### Input data
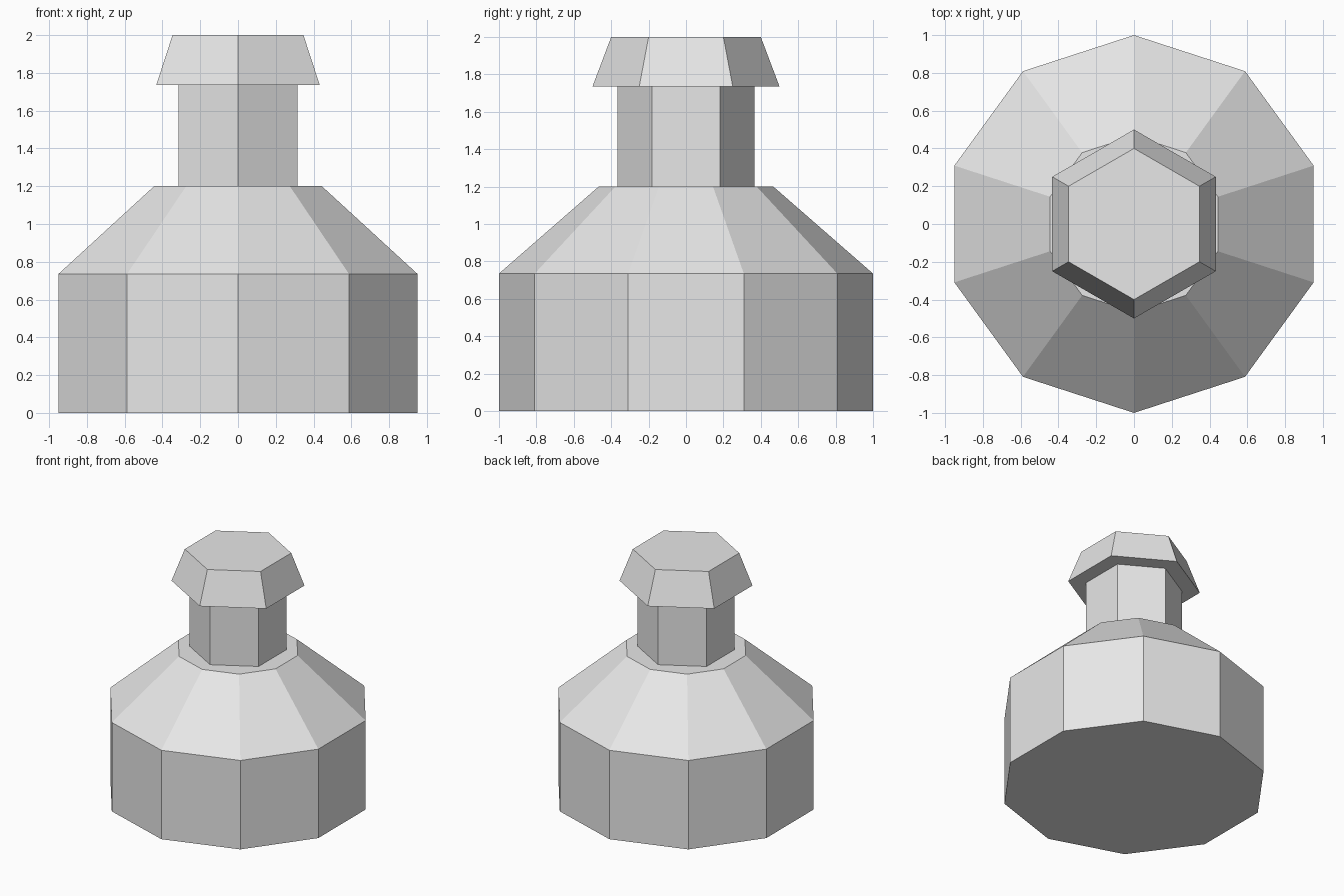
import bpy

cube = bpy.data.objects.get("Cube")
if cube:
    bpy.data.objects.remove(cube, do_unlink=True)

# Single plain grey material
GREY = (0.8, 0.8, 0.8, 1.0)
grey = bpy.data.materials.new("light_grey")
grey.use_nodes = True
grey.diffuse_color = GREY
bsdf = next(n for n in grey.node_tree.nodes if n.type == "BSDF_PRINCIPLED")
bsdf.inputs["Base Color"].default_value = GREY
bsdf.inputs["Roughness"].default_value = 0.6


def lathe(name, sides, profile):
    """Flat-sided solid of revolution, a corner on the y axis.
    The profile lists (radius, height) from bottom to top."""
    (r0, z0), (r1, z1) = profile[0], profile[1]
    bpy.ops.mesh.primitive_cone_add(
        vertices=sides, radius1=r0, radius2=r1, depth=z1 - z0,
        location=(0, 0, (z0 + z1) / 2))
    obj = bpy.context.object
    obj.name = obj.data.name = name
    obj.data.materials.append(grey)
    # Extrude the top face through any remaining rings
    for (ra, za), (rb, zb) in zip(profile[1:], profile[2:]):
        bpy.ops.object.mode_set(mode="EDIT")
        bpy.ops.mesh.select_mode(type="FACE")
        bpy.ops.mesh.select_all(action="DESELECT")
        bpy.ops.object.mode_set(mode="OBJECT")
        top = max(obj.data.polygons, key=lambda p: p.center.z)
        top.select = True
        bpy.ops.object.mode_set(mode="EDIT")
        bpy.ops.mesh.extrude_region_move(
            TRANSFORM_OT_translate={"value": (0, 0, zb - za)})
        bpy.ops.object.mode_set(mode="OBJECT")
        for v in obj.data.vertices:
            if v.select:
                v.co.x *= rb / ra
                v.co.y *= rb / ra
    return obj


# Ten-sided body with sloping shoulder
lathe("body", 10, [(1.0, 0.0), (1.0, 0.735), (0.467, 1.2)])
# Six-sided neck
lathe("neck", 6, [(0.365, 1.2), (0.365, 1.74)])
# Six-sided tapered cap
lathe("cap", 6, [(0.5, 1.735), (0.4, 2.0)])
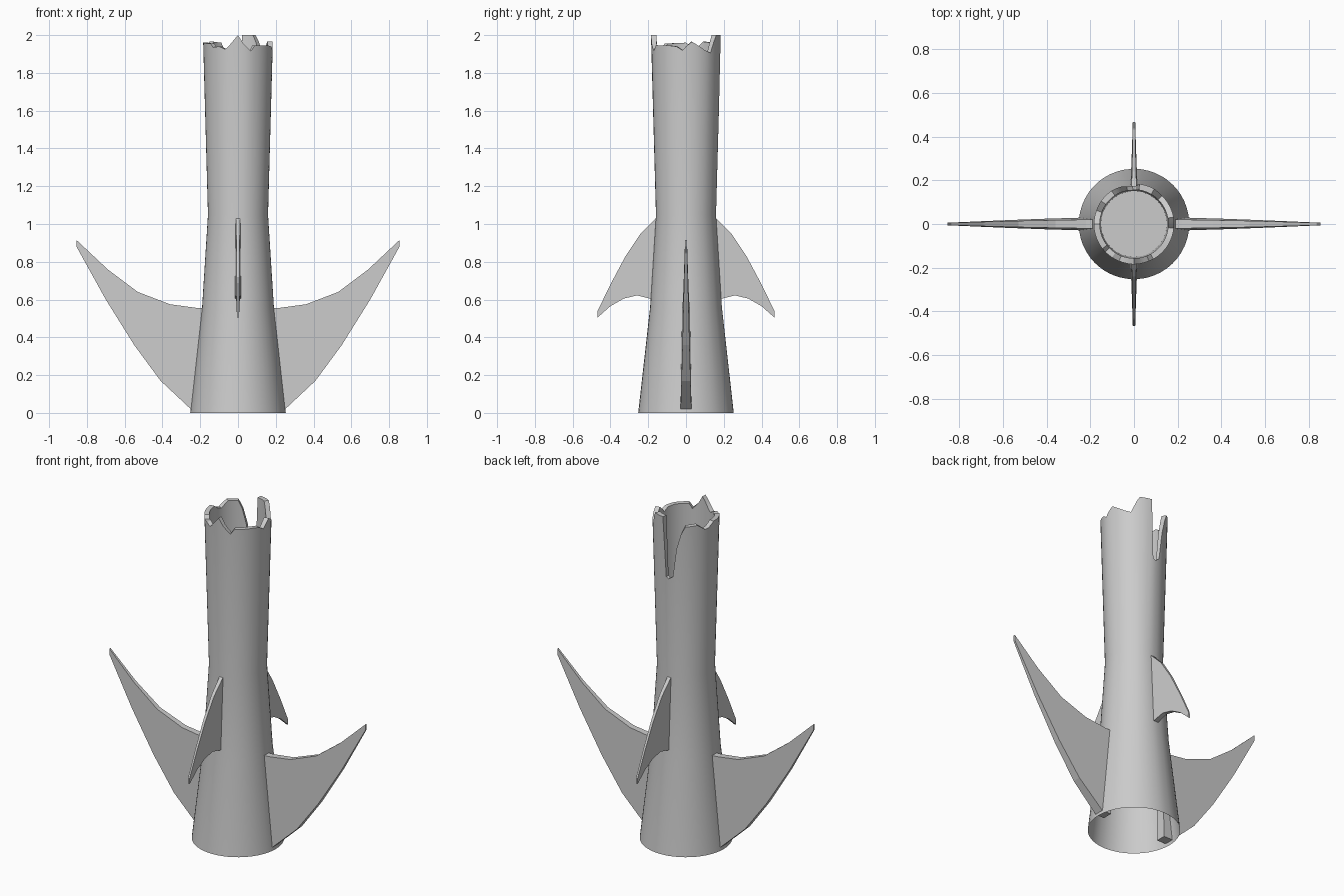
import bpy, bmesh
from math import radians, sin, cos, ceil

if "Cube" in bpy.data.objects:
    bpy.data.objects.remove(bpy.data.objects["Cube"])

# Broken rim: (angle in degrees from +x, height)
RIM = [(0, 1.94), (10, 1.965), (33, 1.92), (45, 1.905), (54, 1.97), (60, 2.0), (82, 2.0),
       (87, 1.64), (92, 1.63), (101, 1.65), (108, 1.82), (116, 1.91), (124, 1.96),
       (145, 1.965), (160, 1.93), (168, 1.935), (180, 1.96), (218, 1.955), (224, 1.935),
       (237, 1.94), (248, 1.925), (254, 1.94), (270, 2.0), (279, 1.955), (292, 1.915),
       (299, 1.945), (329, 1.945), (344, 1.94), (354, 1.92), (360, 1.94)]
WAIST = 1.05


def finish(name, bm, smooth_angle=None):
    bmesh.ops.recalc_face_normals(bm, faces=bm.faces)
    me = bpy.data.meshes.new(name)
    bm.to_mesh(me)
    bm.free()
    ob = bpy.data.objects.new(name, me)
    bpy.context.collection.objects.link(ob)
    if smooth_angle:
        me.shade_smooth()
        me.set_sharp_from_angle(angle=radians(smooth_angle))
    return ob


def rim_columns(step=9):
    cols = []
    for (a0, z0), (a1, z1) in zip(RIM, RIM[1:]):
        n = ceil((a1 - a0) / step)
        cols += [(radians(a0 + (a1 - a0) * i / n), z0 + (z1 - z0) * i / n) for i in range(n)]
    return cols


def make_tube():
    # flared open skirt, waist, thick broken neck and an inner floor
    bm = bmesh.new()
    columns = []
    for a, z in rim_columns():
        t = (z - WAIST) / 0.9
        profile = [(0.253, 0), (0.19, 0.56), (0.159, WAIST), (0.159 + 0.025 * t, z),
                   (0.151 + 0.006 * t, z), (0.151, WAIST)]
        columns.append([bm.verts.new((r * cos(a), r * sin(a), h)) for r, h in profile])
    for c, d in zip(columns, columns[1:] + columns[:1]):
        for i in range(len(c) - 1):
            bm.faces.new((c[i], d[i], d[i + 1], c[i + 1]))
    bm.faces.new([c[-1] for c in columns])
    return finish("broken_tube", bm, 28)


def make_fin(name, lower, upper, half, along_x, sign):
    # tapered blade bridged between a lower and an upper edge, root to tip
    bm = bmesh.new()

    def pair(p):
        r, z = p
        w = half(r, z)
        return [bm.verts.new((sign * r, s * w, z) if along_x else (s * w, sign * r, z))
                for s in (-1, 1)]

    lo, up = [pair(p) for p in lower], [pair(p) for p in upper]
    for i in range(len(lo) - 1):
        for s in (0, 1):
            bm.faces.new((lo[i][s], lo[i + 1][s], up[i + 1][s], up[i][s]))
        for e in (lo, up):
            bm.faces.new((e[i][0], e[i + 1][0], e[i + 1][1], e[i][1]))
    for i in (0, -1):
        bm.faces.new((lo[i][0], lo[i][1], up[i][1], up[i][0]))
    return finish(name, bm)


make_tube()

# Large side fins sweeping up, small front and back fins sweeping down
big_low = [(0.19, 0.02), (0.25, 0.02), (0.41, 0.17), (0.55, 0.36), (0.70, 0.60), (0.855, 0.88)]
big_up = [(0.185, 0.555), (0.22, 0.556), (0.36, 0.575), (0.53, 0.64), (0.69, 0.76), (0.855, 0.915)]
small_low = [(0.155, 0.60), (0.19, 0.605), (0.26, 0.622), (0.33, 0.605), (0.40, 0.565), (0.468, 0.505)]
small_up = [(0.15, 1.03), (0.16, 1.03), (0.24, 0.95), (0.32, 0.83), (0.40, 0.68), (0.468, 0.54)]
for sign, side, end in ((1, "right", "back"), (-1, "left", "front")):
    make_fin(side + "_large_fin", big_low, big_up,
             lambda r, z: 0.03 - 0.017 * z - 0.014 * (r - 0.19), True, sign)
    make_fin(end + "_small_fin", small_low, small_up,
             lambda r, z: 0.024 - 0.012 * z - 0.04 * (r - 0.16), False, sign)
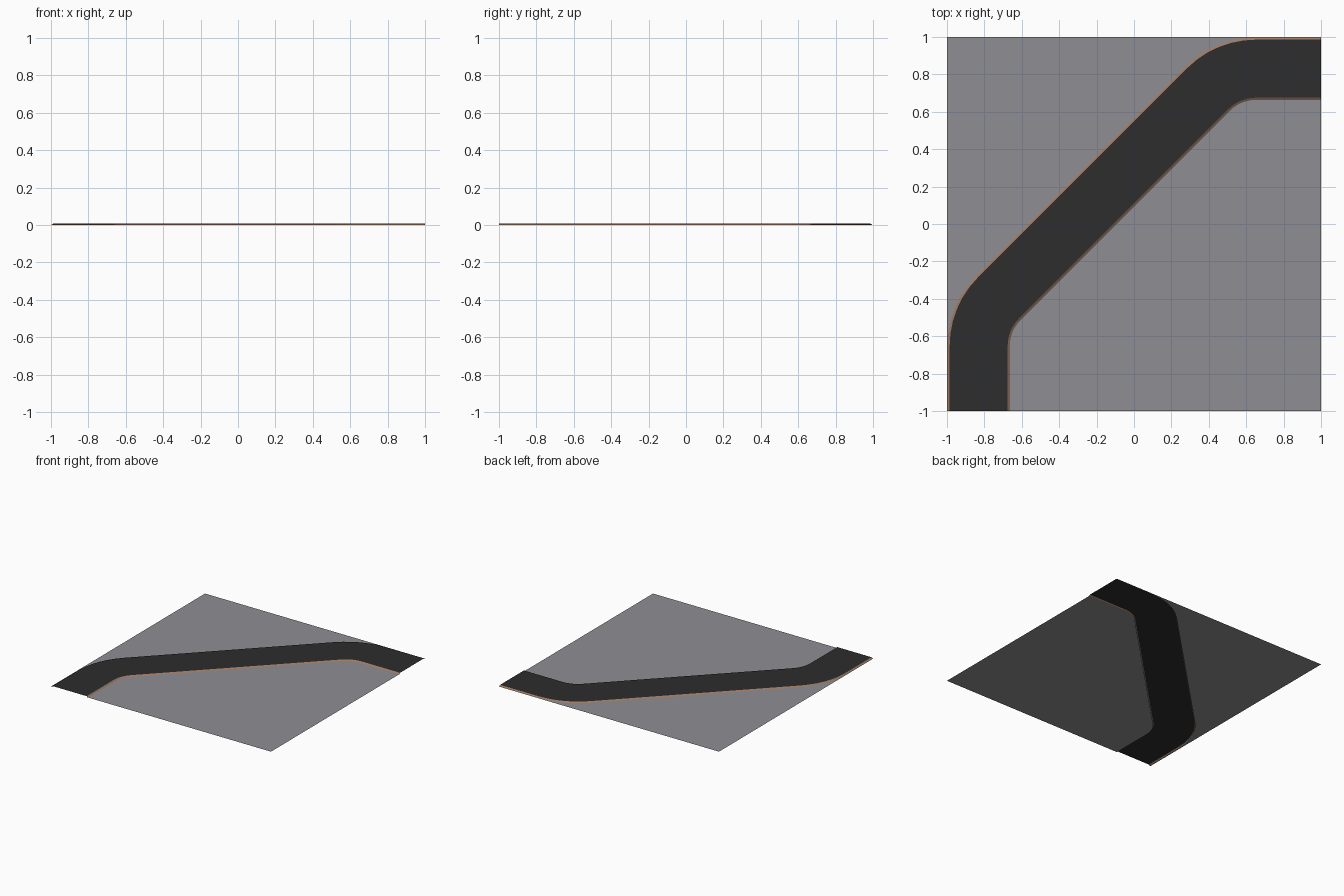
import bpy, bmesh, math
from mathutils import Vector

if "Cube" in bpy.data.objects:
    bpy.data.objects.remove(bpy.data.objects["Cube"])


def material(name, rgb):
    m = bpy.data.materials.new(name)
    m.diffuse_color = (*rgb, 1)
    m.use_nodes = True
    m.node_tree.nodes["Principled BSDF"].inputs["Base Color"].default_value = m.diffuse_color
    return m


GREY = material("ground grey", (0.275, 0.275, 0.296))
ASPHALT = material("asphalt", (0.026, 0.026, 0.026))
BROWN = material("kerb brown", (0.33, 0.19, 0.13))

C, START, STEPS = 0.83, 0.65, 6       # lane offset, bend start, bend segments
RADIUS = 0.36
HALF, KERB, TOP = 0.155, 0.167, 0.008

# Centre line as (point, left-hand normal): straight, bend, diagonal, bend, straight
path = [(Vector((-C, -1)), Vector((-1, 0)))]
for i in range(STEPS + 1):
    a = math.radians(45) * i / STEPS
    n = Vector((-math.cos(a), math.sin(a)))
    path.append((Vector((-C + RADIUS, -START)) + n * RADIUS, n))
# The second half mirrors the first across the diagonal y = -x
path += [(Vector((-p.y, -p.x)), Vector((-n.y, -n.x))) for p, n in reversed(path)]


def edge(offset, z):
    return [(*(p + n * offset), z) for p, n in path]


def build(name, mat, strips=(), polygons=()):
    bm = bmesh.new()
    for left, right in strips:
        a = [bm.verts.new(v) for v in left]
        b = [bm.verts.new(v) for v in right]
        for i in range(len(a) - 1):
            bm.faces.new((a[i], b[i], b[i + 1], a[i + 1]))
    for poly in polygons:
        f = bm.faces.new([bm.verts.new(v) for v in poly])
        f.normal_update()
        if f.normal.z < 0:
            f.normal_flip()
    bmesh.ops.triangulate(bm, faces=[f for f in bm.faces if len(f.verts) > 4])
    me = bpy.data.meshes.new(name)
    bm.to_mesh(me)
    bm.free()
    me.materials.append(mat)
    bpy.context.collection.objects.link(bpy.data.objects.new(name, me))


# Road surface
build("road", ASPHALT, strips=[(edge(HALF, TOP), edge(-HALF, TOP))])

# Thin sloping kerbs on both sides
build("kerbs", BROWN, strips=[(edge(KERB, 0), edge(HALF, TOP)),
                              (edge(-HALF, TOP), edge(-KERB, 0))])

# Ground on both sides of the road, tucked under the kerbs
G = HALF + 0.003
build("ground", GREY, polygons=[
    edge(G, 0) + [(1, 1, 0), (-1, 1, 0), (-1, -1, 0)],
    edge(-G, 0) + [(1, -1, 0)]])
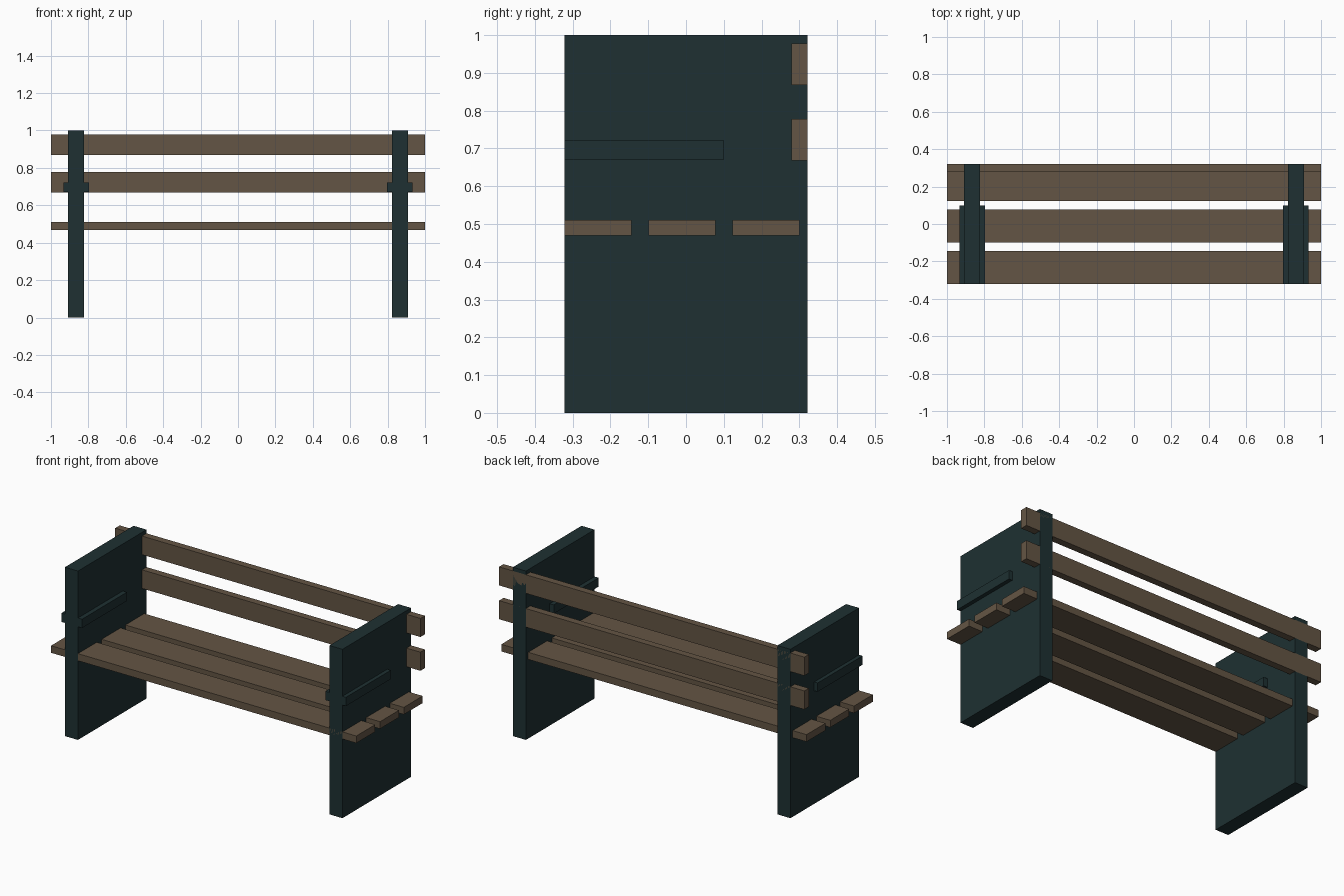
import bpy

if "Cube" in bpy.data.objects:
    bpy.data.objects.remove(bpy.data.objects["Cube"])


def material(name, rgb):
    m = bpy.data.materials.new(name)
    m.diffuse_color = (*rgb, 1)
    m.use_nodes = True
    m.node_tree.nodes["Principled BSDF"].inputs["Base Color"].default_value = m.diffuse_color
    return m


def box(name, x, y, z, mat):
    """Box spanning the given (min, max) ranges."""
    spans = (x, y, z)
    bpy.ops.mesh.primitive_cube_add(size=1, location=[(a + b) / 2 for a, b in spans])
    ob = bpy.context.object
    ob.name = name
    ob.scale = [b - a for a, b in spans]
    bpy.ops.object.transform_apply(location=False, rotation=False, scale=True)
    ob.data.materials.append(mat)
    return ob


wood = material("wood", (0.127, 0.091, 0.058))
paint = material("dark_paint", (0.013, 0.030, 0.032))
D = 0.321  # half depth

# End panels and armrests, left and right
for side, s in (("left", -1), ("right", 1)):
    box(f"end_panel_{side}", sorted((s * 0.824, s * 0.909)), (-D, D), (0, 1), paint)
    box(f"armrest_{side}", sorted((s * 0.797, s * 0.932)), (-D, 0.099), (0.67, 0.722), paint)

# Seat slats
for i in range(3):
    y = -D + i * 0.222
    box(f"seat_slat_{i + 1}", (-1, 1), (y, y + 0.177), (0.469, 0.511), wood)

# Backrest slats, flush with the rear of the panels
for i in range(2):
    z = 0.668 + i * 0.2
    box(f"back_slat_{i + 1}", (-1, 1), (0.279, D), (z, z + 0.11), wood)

### What to do
Only the lines between the one with "location=(0, 0, (z0 + z1) / 2))" and the one with "# Broken rim: (angle", those two included, get copied from the material above. Keep it exact and free of pictures.

### The completed task
        location=(0, 0, (z0 + z1) / 2))
    obj = bpy.context.object
    obj.name = obj.data.name = name
    obj.data.materials.append(grey)
    # Extrude the top face through any remaining rings
    for (ra, za), (rb, zb) in zip(profile[1:], profile[2:]):
        bpy.ops.object.mode_set(mode="EDIT")
        bpy.ops.mesh.select_mode(type="FACE")
        bpy.ops.mesh.select_all(action="DESELECT")
        bpy.ops.object.mode_set(mode="OBJECT")
        top = max(obj.data.polygons, key=lambda p: p.center.z)
        top.select = True
        bpy.ops.object.mode_set(mode="EDIT")
        bpy.ops.mesh.extrude_region_move(
            TRANSFORM_OT_translate={"value": (0, 0, zb - za)})
        bpy.ops.object.mode_set(mode="OBJECT")
        for v in obj.data.vertices:
            if v.select:
                v.co.x *= rb / ra
                v.co.y *= rb / ra
    return obj


# Ten-sided body with sloping shoulder
lathe("body", 10, [(1.0, 0.0), (1.0, 0.735), (0.467, 1.2)])
# Six-sided neck
lathe("neck", 6, [(0.365, 1.2), (0.365, 1.74)])
# Six-sided tapered cap
lathe("cap", 6, [(0.5, 1.735), (0.4, 2.0)])
import bpy, bmesh
from math import radians, sin, cos, ceil

if "Cube" in bpy.data.objects:
    bpy.data.objects.remove(bpy.data.objects["Cube"])

# Broken rim: (angle in degrees from +x, height)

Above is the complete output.